### Problem statement
Taking the line that contains "for i, x in" as the first and the final line of the records as the last, write out every line between them exactly, ends included, and nothing else.

### Data

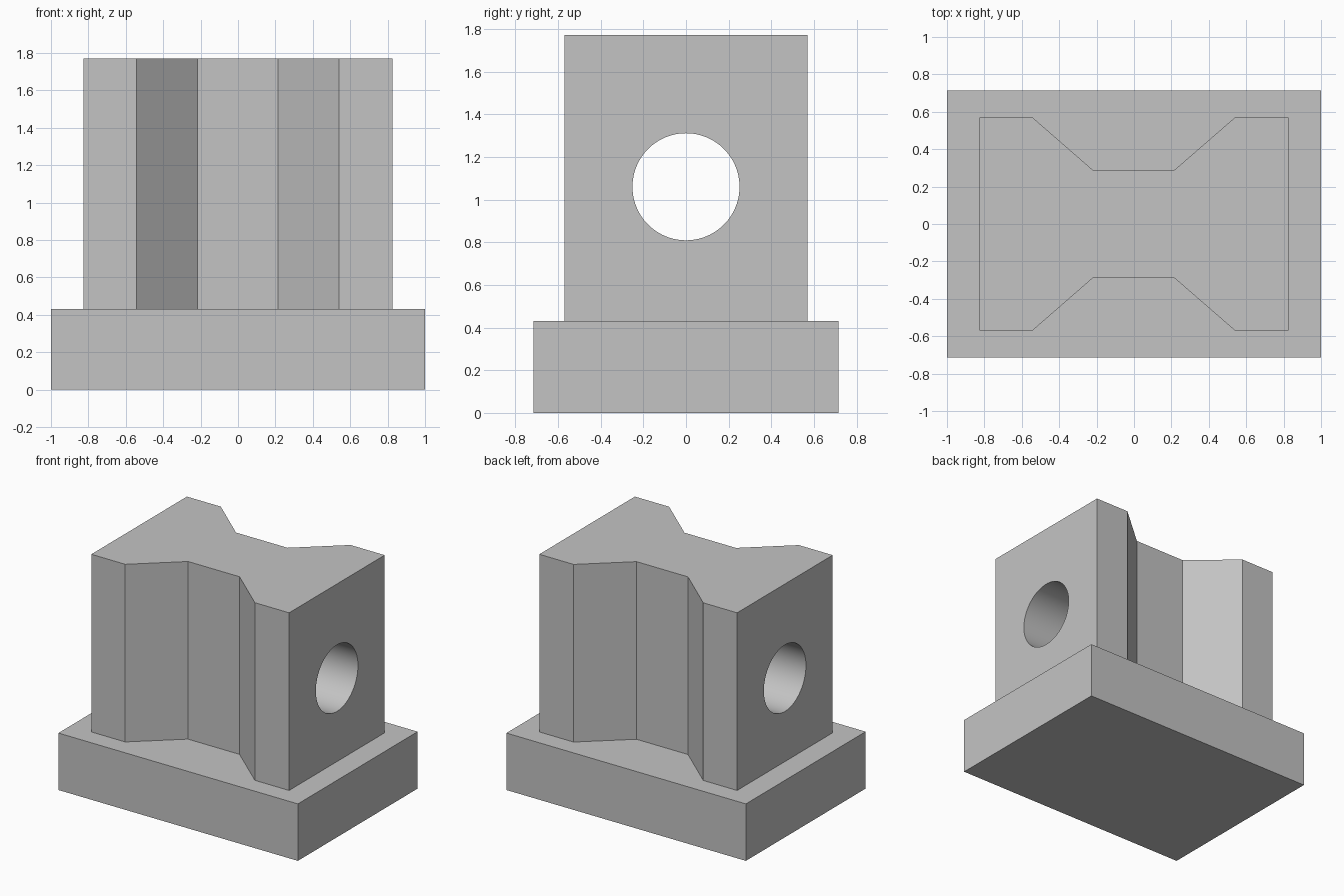
import bpy, bmesh, math
from mathutils import Matrix

if "Cube" in bpy.data.objects:
    bpy.data.objects.remove(bpy.data.objects["Cube"])

grey = bpy.data.materials.new("light_grey")
grey.diffuse_color = (0.55, 0.55, 0.55, 1)
grey.use_nodes = True
grey.node_tree.nodes["Principled BSDF"].inputs["Base Color"].default_value = grey.diffuse_color


def finish(name, bm):
    bmesh.ops.recalc_face_normals(bm, faces=bm.faces)
    mesh = bpy.data.meshes.new(name)
    bm.to_mesh(mesh)
    bm.free()
    mesh.materials.append(grey)
    obj = bpy.data.objects.new(name, mesh)
    bpy.context.collection.objects.link(obj)
    return obj


def prism(name, outline, z0, z1):
    bm = bmesh.new()
    face = bm.faces.new([bm.verts.new((x, y, z0)) for x, y in outline])
    top = bmesh.ops.extrude_face_region(bm, geom=[face])["geom"]
    verts = [v for v in top if isinstance(v, bmesh.types.BMVert)]
    bmesh.ops.translate(bm, verts=verts, vec=(0, 0, z1 - z0))
    return finish(name, bm)


def boolean(target, tool, operation):
    mod = target.modifiers.new(operation.lower(), 'BOOLEAN')
    mod.operation, mod.solver, mod.object = operation, 'EXACT', tool
    bpy.context.view_layer.objects.active = target
    bpy.ops.object.modifier_apply(modifier=mod.name)
    bpy.data.objects.remove(tool)


# Rectangular base
block = prism("bearing_block", [(-1, -0.714), (1, -0.714), (1, 0.714), (-1, 0.714)], 0, 0.43)

# Waisted upright, one half of the outline mirrored front to back, sunk into the base
half = [(-0.826, -0.57), (-0.543, -0.57), (-0.217, -0.286),
        (0.213, -0.286), (0.54, -0.57), (0.826, -0.57)]
body = prism("waisted_body", half + [(x, -y) for x, y in reversed(half)], 0.2, 1.771)
boolean(block, body, 'UNION')

# Round bore along x
bm = bmesh.new()
bmesh.ops.create_cone(bm, cap_ends=True, segments=96, radius1=0.251, radius2=0.251, depth=2.4,
                      matrix=Matrix.Translation((0, 0, 1.06)) @ Matrix.Rotation(math.pi / 2, 4, 'Y'))
boolean(block, finish("bore_cutter", bm), 'DIFFERENCE')

# Smooth bore wall, crisp edges elsewhere
block.select_set(True)
bpy.context.view_layer.objects.active = block
bpy.ops.object.shade_smooth_by_angle(angle=math.radians(25))
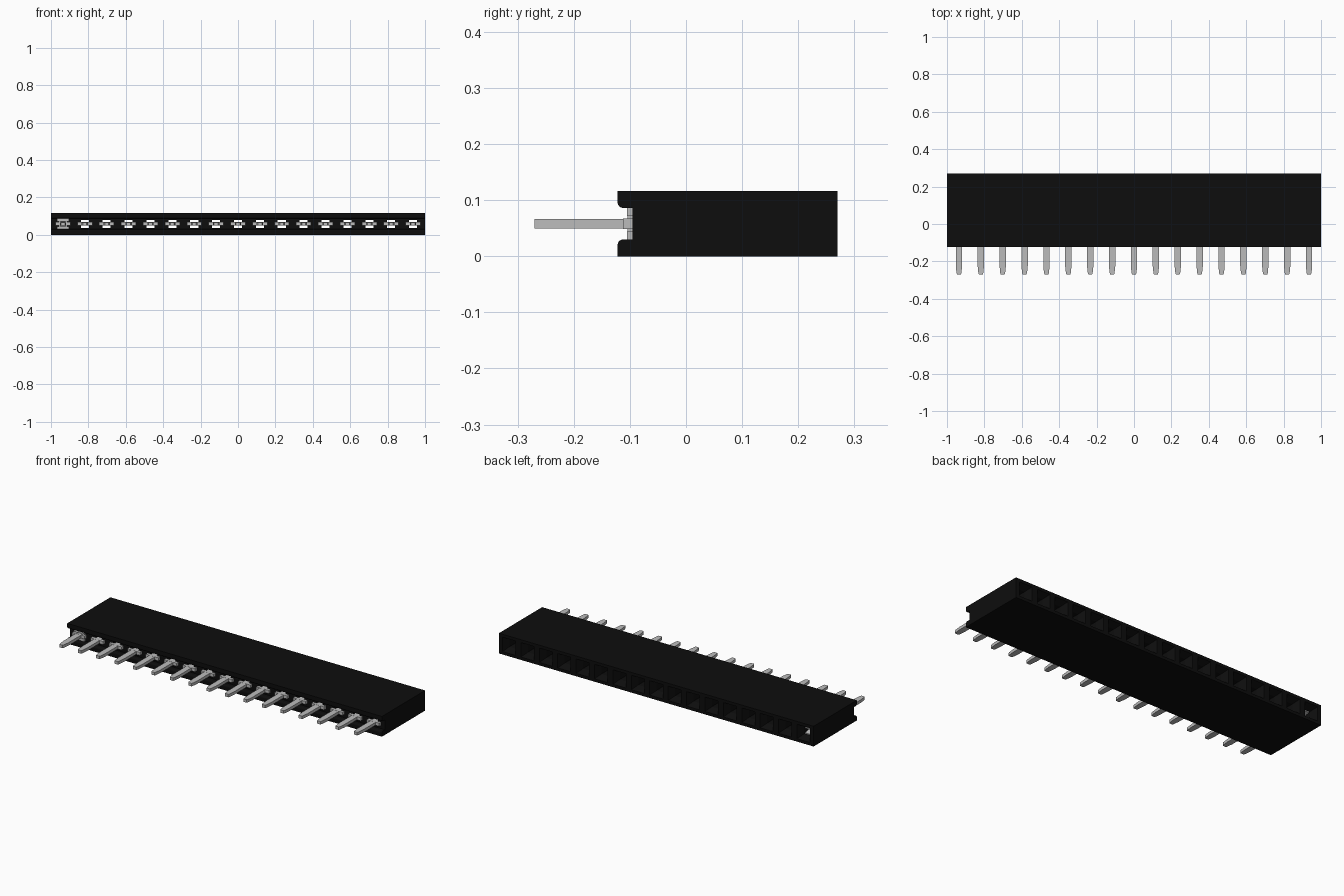
import bpy, bmesh, math

cube = bpy.data.objects.get("Cube")
if cube:
    bpy.data.objects.remove(cube, do_unlink=True)

COUNT = 17
PITCH = 0.117
MID = 0.058          # height of the pin row
xs = [(i - (COUNT - 1) / 2) * PITCH for i in range(COUNT)]


def material(name, value):
    m = bpy.data.materials.new(name)
    m.use_nodes = True
    colour = (value, value, value, 1)
    m.diffuse_color = colour
    m.node_tree.nodes["Principled BSDF"].inputs["Base Color"].default_value = colour
    return m


black = material("black plastic", 0.004)
metal = material("grey metal", 0.5)


def finish(bm, name, mat):
    bmesh.ops.recalc_face_normals(bm, faces=bm.faces)
    mesh = bpy.data.meshes.new(name)
    bm.to_mesh(mesh)
    bm.free()
    mesh.materials.append(mat)
    ob = bpy.data.objects.new(name, mesh)
    bpy.context.collection.objects.link(ob)
    return ob


def loft(bm, x, sections):
    """Rectangular tube along y; each section is (y, half width, z centre, half height)."""
    rings = []
    for y, w, z, h in sections:
        rings.append([bm.verts.new((x + a * w, y, z + b * h))
                      for a, b in ((-1, -1), (1, -1), (1, 1), (-1, 1))])
    for r, s in zip(rings, rings[1:]):
        for i in range(4):
            j = (i + 1) % 4
            bm.faces.new((r[i], r[j], s[j], s[i]))
    bm.faces.new(rings[0])
    bm.faces.new(rings[-1])


# Housing: side profile with a rounded front channel, extruded along x
FRONT, WALL, BACK, LIP, R = -0.122, -0.095, 0.27, 0.03, 0.01
half = [(BACK, 0), (FRONT, 0)]
for k in range(5):
    a = k * math.pi / 8
    half.append((FRONT + R - R * math.cos(a), LIP - R + R * math.sin(a)))
half.append((WALL, LIP))
profile = half + [(y, 2 * MID - z) for y, z in reversed(half)]

bm = bmesh.new()
end = bm.faces.new([bm.verts.new((-1, y, z)) for y, z in profile])
new = bmesh.ops.extrude_face_region(bm, geom=[end])["geom"]
bmesh.ops.translate(bm, vec=(2, 0, 0),
                    verts=[v for v in new if isinstance(v, bmesh.types.BMVert)])
housing = finish(bm, "housing", black)

# Through sockets with a flared mouth at the back
bm = bmesh.new()
for x in xs:
    loft(bm, x, [(-0.15, 0.0215, MID, 0.0215), (0.235, 0.0215, MID, 0.0215),
                 (0.28, 0.047, MID, 0.047)])
cutter = finish(bm, "socket_cutter", black)
cutter.hide_render = True
mod = housing.modifiers.new("sockets", "BOOLEAN")
mod.operation = "DIFFERENCE"
mod.solver = "EXACT"
mod.object = cutter
bpy.context.view_layer.objects.active = housing
bpy.ops.object.modifier_apply(modifier=mod.name)
bpy.data.objects.remove(cutter, do_unlink=True)

# Flat pins with tapered tips and wide shoulders in the channel
for i, x in enumerate(xs):
    bm = bmesh.new()
    loft(bm, x, [(-0.27, 0.010, MID, 0.0085), (-0.262, 0.013, MID, 0.0085),
                 (-0.225, 0.017, MID, 0.0085), (-0.08, 0.017, MID, 0.0085)])
    loft(bm, x, [(-0.112, 0.04, MID, 0.009), (WALL, 0.04, MID, 0.009)])
    finish(bm, f"pin_{i + 1}", metal)

# Spring contact fitted to the first socket: cross bars, posts and pinched arms
bm = bmesh.new()
for s in (-1, 1):
    loft(bm, xs[0], [(-0.105, 0.032, MID + s * 0.021, 0.007),
                     (WALL, 0.032, MID + s * 0.021, 0.007)])
    loft(bm, xs[0] + s * 0.017, [(-0.104, 0.004, MID, 0.018), (WALL, 0.004, MID, 0.018)])
    loft(bm, xs[0], [(-0.1, 0.018, MID + s * 0.017, 0.003),
                     (0.05, 0.018, MID + s * 0.017, 0.003),
                     (0.18, 0.015, MID + s * 0.005, 0.003),
                     (0.235, 0.015, MID + s * 0.016, 0.003)])
finish(bm, "spring_contact", metal)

### Reply
for i, x in enumerate(xs):
    bm = bmesh.new()
    loft(bm, x, [(-0.27, 0.010, MID, 0.0085), (-0.262, 0.013, MID, 0.0085),
                 (-0.225, 0.017, MID, 0.0085), (-0.08, 0.017, MID, 0.0085)])
    loft(bm, x, [(-0.112, 0.04, MID, 0.009), (WALL, 0.04, MID, 0.009)])
    finish(bm, f"pin_{i + 1}", metal)

# Spring contact fitted to the first socket: cross bars, posts and pinched arms
bm = bmesh.new()
for s in (-1, 1):
    loft(bm, xs[0], [(-0.105, 0.032, MID + s * 0.021, 0.007),
                     (WALL, 0.032, MID + s * 0.021, 0.007)])
    loft(bm, xs[0] + s * 0.017, [(-0.104, 0.004, MID, 0.018), (WALL, 0.004, MID, 0.018)])
    loft(bm, xs[0], [(-0.1, 0.018, MID + s * 0.017, 0.003),
                     (0.05, 0.018, MID + s * 0.017, 0.003),
                     (0.18, 0.015, MID + s * 0.005, 0.003),
                     (0.235, 0.015, MID + s * 0.016, 0.003)])
finish(bm, "spring_contact", metal)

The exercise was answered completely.